By Esther Nakazzi |
On September 28, 2015, Uganda commemorated International Right to Know Day (RTK) with celebrations marking the 10th Anniversary of the Access to Information Act (ATIA), which promotes the right of access to public information held by the State.
During the celebrations held alongside the 2015 Forum on Internet Freedom in East Africa, experiences, lessons and challenges relating to ATIA, which was passed back in 2005, were discussed. The event also served as the launch of the 2015 report on the State of the Right to Information in Africa.
Uganda was the first country in East Africa to adopt an access to information law. It was followed by Rwanda in 2013, making the two land locked nations the only ones out of the five countries that constitute the East African Community (EAC) with existing Access to Information laws. However, regulations to actualise the implementation of ATIA in Uganda were only passed six years later in 2011.
10 years on, the country has made significant strides. The Uganda Debt Network reports that at least 62 percent of Ugandans can access budget information. Hilda Namagembe said Uganda ranks among the 19 countries able to provide substantial budget information, the challenge, however, is if they cannot tell if the citizens are using the information for action.
Teacher transfers to fill gaps in schools, better budget allocations and improved public health service delivery to grassroots communities including the availability of medicine in health facilities are some of the other reported ways the right to information has successfully improved livelihoods.
Meanwhile, in order to encourage more citizens to exercise their right, in August last year, the Office of the Prime Minister (OPM) through the Ministry of Information and National Guidance in partnership with the Collaboration on International ICT Policy for East and Southern Africa (CIPESA) and the Africa Freedom OF Information Centre (AFIC) launched the online portal – Ask Your Government (www.askyourgov.ug) to enable citizens to directly query Ministries, Departments and Agencies of the Government of Uganda for information.
Proactive release of information however is low, while the culture of secrecy and fear of reprisal remains prevalent.
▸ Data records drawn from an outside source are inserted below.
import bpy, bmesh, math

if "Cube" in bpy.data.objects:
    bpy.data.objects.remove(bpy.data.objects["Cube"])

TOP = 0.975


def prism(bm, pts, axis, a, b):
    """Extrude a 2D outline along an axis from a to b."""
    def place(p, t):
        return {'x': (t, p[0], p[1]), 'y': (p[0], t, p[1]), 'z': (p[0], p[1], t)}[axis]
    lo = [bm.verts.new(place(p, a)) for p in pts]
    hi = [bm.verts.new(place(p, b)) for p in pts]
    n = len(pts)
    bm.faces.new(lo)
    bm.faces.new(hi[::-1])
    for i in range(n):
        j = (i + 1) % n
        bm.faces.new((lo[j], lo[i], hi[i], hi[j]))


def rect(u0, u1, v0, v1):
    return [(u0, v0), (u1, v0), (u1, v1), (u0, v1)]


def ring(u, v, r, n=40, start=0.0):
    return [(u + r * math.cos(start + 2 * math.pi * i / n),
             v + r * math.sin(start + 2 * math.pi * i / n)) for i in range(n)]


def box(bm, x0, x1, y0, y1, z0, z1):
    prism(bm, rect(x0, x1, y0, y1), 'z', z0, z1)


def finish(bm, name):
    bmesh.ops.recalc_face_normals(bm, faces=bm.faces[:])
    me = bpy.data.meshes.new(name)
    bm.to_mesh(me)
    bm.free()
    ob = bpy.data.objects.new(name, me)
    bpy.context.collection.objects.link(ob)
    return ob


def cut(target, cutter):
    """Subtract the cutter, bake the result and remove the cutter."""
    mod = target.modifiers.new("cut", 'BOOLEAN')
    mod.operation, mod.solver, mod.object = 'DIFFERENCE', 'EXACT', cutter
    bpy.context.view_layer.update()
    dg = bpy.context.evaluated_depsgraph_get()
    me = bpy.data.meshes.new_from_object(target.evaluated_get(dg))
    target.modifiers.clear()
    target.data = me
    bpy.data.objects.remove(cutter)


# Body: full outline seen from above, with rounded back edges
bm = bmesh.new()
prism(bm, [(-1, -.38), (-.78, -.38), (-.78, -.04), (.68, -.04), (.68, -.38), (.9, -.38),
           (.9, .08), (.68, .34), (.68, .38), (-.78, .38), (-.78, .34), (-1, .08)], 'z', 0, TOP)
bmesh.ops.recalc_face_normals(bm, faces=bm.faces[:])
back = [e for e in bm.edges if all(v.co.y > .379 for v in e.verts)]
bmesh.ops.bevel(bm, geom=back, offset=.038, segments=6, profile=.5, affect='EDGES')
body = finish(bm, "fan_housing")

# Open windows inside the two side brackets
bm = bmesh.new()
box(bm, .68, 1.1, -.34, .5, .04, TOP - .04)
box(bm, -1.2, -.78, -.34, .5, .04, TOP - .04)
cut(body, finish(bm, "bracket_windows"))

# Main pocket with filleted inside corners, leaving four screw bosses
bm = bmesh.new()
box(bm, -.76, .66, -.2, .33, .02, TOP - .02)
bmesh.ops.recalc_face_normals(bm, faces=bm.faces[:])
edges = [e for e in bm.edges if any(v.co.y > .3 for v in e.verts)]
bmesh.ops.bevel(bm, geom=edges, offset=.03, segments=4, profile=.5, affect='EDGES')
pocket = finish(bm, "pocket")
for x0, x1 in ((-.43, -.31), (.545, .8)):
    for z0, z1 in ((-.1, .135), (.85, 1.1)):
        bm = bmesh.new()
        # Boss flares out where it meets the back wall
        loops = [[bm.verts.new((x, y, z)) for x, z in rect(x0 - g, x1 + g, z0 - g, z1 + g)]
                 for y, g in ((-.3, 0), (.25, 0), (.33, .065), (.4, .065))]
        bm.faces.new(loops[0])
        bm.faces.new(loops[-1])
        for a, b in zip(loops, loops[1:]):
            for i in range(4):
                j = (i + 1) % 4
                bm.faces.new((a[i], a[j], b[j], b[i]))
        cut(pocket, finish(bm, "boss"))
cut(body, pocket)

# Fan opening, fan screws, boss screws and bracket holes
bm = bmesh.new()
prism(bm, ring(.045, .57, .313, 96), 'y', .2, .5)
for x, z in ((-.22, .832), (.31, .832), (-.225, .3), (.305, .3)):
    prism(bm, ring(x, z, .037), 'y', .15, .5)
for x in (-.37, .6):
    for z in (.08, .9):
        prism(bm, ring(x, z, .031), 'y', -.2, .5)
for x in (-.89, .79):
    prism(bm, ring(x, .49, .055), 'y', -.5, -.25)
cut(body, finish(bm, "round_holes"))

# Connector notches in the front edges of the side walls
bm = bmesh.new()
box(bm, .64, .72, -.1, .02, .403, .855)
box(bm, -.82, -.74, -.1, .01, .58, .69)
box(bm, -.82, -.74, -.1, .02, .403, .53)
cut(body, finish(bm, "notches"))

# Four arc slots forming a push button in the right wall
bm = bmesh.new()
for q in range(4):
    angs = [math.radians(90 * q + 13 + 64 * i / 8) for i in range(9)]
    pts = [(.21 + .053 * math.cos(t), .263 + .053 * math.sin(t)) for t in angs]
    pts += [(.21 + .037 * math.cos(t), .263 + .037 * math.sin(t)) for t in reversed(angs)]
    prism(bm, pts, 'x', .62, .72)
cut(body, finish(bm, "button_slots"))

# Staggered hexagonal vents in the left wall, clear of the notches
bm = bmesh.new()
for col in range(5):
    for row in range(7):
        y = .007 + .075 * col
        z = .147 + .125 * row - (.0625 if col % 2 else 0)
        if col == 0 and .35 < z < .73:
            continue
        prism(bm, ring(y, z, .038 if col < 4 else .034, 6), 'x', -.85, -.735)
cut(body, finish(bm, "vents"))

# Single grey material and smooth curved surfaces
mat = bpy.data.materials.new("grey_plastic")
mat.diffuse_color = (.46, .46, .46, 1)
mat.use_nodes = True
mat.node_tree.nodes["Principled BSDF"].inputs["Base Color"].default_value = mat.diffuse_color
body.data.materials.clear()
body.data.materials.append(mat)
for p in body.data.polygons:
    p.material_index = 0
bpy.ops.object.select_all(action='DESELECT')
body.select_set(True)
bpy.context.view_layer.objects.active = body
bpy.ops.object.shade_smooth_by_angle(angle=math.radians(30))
According to Gilbert Sendugwa the Executive Director, AFIC, “many Ugandans still do not understand what it means to have the Access to Information Act”. Sendugwa added that building awareness, demand and creating responsiveness was required in order to improve the ATIA knowledge among citizens.
Silvia Birahwa from the Directorate of Information and National Guidance noted that as a result of the delay in passing ATIA’s regulations, they have had different levels of compliance within government ministries, departments and agencies (MDAs), with some government officials compliant and others making little or no responses to requests for information.
Kenneth Lubogo, a Member of Parliament for Bulamogi County in Kaliro district said it was imperative to make the whole system mandatory, so that government information officers have a reason to do it.
Birahwa said that Information officers within various MDAs reported a lack of capacity including limited access to internet and a lack of interest as barriers to the release of information.
Accordingly, the recently updated government communication strategy is aimed to better equip Chief Information Officers within the MDAs to better respond to information requests and to aid the progress of the ATIA.
In recognition of some MDAs who have adopted the right to information and exercise this by promptly and adequately responding to information requests, the Ministry of Lands, Housing and Urban Development (MLHUD) received an award for their commitment to the consistent and prompt release of information using the www.askyourgov.ug website. Dennis Obbo the Principal Information Scientist at MLHUD received the award on behalf of the Ministry.
The celebrations to mark a decade of ATIA were hosted by AFIC and the Collaboration on International ICT Policy for East and Southern Africa (CIPESA) together with the Office of the Prime Minister.
Originally published at UgandaSciGirl